Quinoa (pronounced "Kin-Wah") is a tiny tiny grain native to the Americas. Gastronomically, quinoa brings a sweet nuttiness to a dish and when cooked properly offers a similar texture to a couscous with a bit more spring to it.
Nutritionally, quinoa is a serious overachiever. Most other grains lack lysine (which should keep the dinosaurs from getting off the island). Quinoa not only has lysine, but also tons of protein, vitamins (especially in the B family), minerals, and even iron and folate. If it hasn't yet taken over the place of rice or wheat in the American diet, it may be because it is tiny. Each grain is about the size of the point on a dull pencil.
This recipe is really more of a pilaf than a risotto. Quinoasotto is just more fun to say (and type). I intended to put roasted peanuts in this dish at the end, but in the flurry of getting the meal to the table, I neglected to do so. You may also wish to toast the quinoa before you use it in this recipe to give it a nuttier flavor.
Really, you could add just about any vegetable to this you'd like. I would cook the vegetable first then add it to the quinoa as I do here.
1 cup quinoa
2 cups vegetable stock
1 onion, diced finely
1 tablespoons olive oil
1 tablespoon butter
1 teapoon dried tarragon
salt and pepper to taste
2 cloves garlic
8 oz. protabella mushrooms, sliced
1 tablespoon olive oil
You should first rinse and pick over your quinoa and make sure any foreign material in it is removed. To rinse the quinoa, use an extremely fine collander or use cheesecloth or even strong paper towels over a wider-holed collander to prevent the quinoa from slipping right through. You can also use paper coffeee filters for this purpose.
Heat the butter and oil to a pan with a lid.

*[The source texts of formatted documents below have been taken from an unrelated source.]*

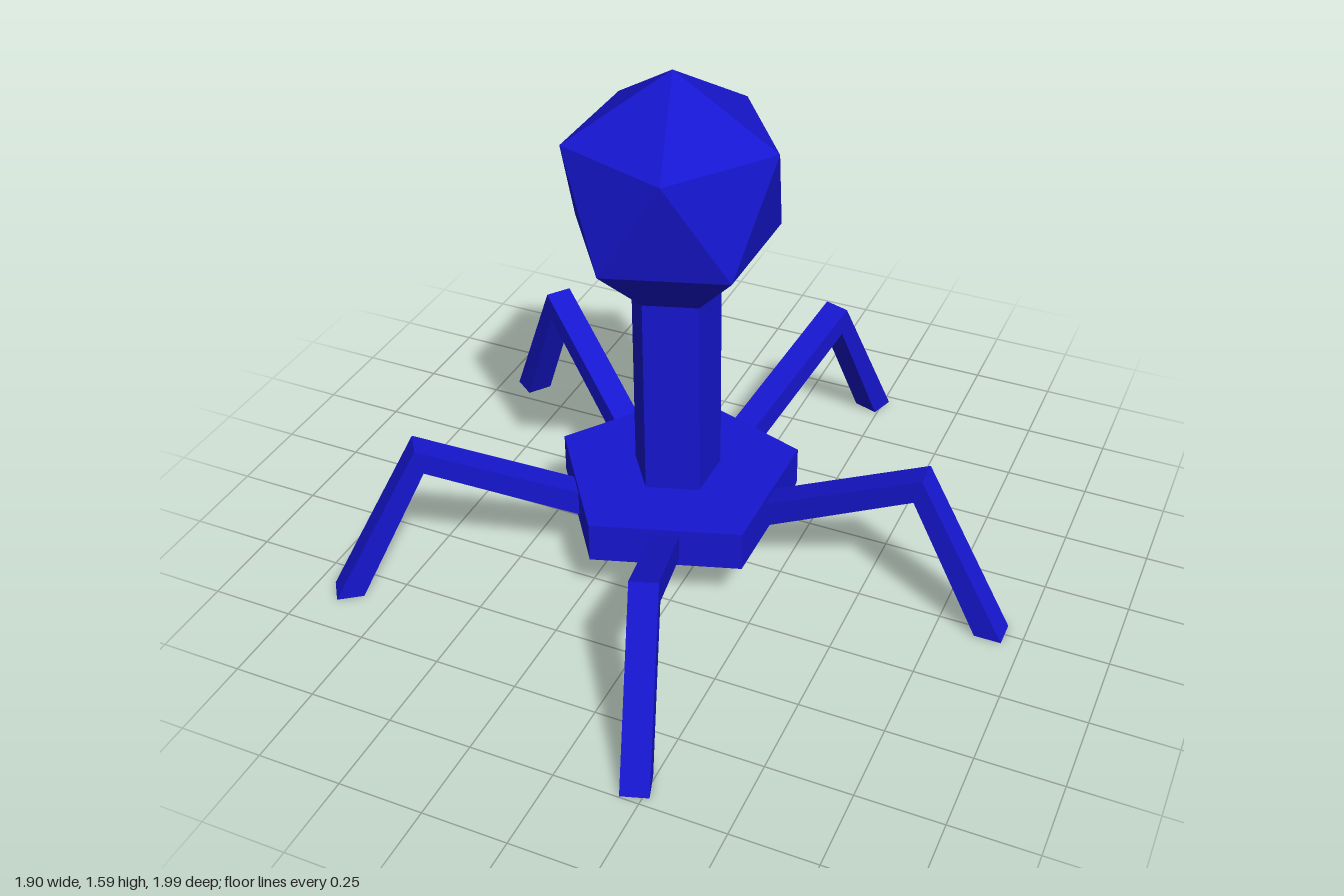
import * as THREE from 'three';

const SIDES = 5;
const STEP = (Math.PI * 2) / SIDES;

const material = new THREE.MeshStandardMaterial({
  color: 0x1616d0, flatShading: true, side: THREE.DoubleSide,
});

// Skin a list of equal-sized point rings, optionally closing the last one
function loft(rings, capEnd = false) {
  const pos = [];
  const tri = (a, b, c) => {
    const p = [a, b, c].map((v) => new THREE.Vector3(...v));
    if (new THREE.Triangle(...p).getArea() > 1e-6) pos.push(...a, ...b, ...c);
  };
  for (let i = 0; i < rings.length - 1; i++) {
    const n = rings[i].length;
    for (let j = 0; j < n; j++) {
      const k = (j + 1) % n;
      tri(rings[i][j], rings[i][k], rings[i + 1][j]);
      tri(rings[i][k], rings[i + 1][k], rings[i + 1][j]);
    }
  }
  if (capEnd) {
    const e = rings[rings.length - 1];
    for (let j = 1; j < e.length - 1; j++) tri(e[0], e[j], e[j + 1]);
  }
  const geo = new THREE.BufferGeometry();
  geo.setAttribute('position', new THREE.Float32BufferAttribute(pos, 3));
  geo.computeVertexNormals();
  return geo;
}

// Horizontal pentagon with a corner towards -x, plus an optional twist
function pentagon(radius, y, twist = 0) {
  return Array.from({ length: SIDES }, (_, k) => {
    const a = Math.PI + twist + k * STEP;
    return [radius * Math.cos(a), y, -radius * Math.sin(a)];
  });
}

function add(parent, name, geometry) {
  const mesh = new THREE.Mesh(geometry, material);
  mesh.name = name;
  parent.add(mesh);
  return mesh;
}

export function createModel() {
  const model = new THREE.Group();
  model.name = 'model';
  const body = new THREE.Group();
  body.name = 'body';
  body.position.x = -0.09;
  model.add(body);

  const baseR = 0.375, baseBottom = 0.17, baseTop = 0.295;
  const stemR = 0.135, stemTop = 0.925;
  const headR = 0.305;
  const wallDist = baseR * Math.cos(STEP / 2);
  const wallHalf = baseR * Math.sin(STEP / 2);
  const legHalf = 0.04, legLow = 0.195, legHigh = 0.276;

  // Twenty-sided head whose lower cap narrows into the stem
  add(body, 'head', loft([
    pentagon(stemR, stemTop),
    pentagon(headR, 1.09),
    pentagon(headR, 1.4, STEP / 2),
    pentagon(0, 1.586, STEP / 2),
  ]));

  // Hollow stem and the base plate around its foot
  add(body, 'stem', loft([pentagon(stemR, baseTop), pentagon(stemR, stemTop)]));
  add(body, 'basePlate', loft([pentagon(baseR, baseTop), pentagon(stemR, baseTop)]));

  // Base wall panel with a square socket for the leg
  const wall = new THREE.Shape([
    new THREE.Vector2(-wallHalf, baseBottom), new THREE.Vector2(wallHalf, baseBottom),
    new THREE.Vector2(wallHalf, baseTop), new THREE.Vector2(-wallHalf, baseTop),
  ]);
  wall.holes.push(new THREE.Path([
    new THREE.Vector2(-legHalf, legLow), new THREE.Vector2(-legHalf, legHigh),
    new THREE.Vector2(legHalf, legHigh), new THREE.Vector2(legHalf, legLow),
  ]));
  const wallGeo = new THREE.ShapeGeometry(wall);
  wallGeo.rotateY(Math.PI / 2);
  wallGeo.translate(wallDist, 0, 0);

  // Bent leg: inner/lower and outer/upper points at socket, knee and foot
  const sections = [
    [wallDist, legLow, wallDist, legHigh],
    [0.745, 0.42, 0.765, 0.5],
    [0.955, 0, 1.035, 0],
  ];
  const legGeo = loft(sections.map(([r0, y0, r1, y1]) => [
    [r0, y0, legHalf], [r0, y0, -legHalf], [r1, y1, -legHalf], [r1, y1, legHalf],
  ]), true);

  for (let k = 0; k < SIDES; k++) {
    add(body, 'baseWall', wallGeo).rotation.y = k * STEP;
    add(body, 'leg', legGeo).rotation.y = k * STEP;
  }
  return model;
}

When the oil is hot, add the onions and garlic and sweat over a medium heat until the onions start to go translucent, about 3-4 minutes.
Add the quinoa to the pot and stir. Raise the heat to high. Stir in the stock and tarragon and bring to a boil briefly. Reduce the heat and cover.
In another pan, sautee the mushrooms in a tablespoon of olive oil about 5-7 minutes until they've reduced significantly. Stir the mushrooms into the quinoa. Taste and add salt and pepper as needed
Let cook for 5-10 minutes more until the liquid is absorbed and you have a moist but not soupy pilaf. If the quinoa dries out, add more stock. If its too moist, remove the cover and simmer away the excess stock.
Serve as a side dish. Goes well with Bender's Chickpea-Leek Soup and garlic bread.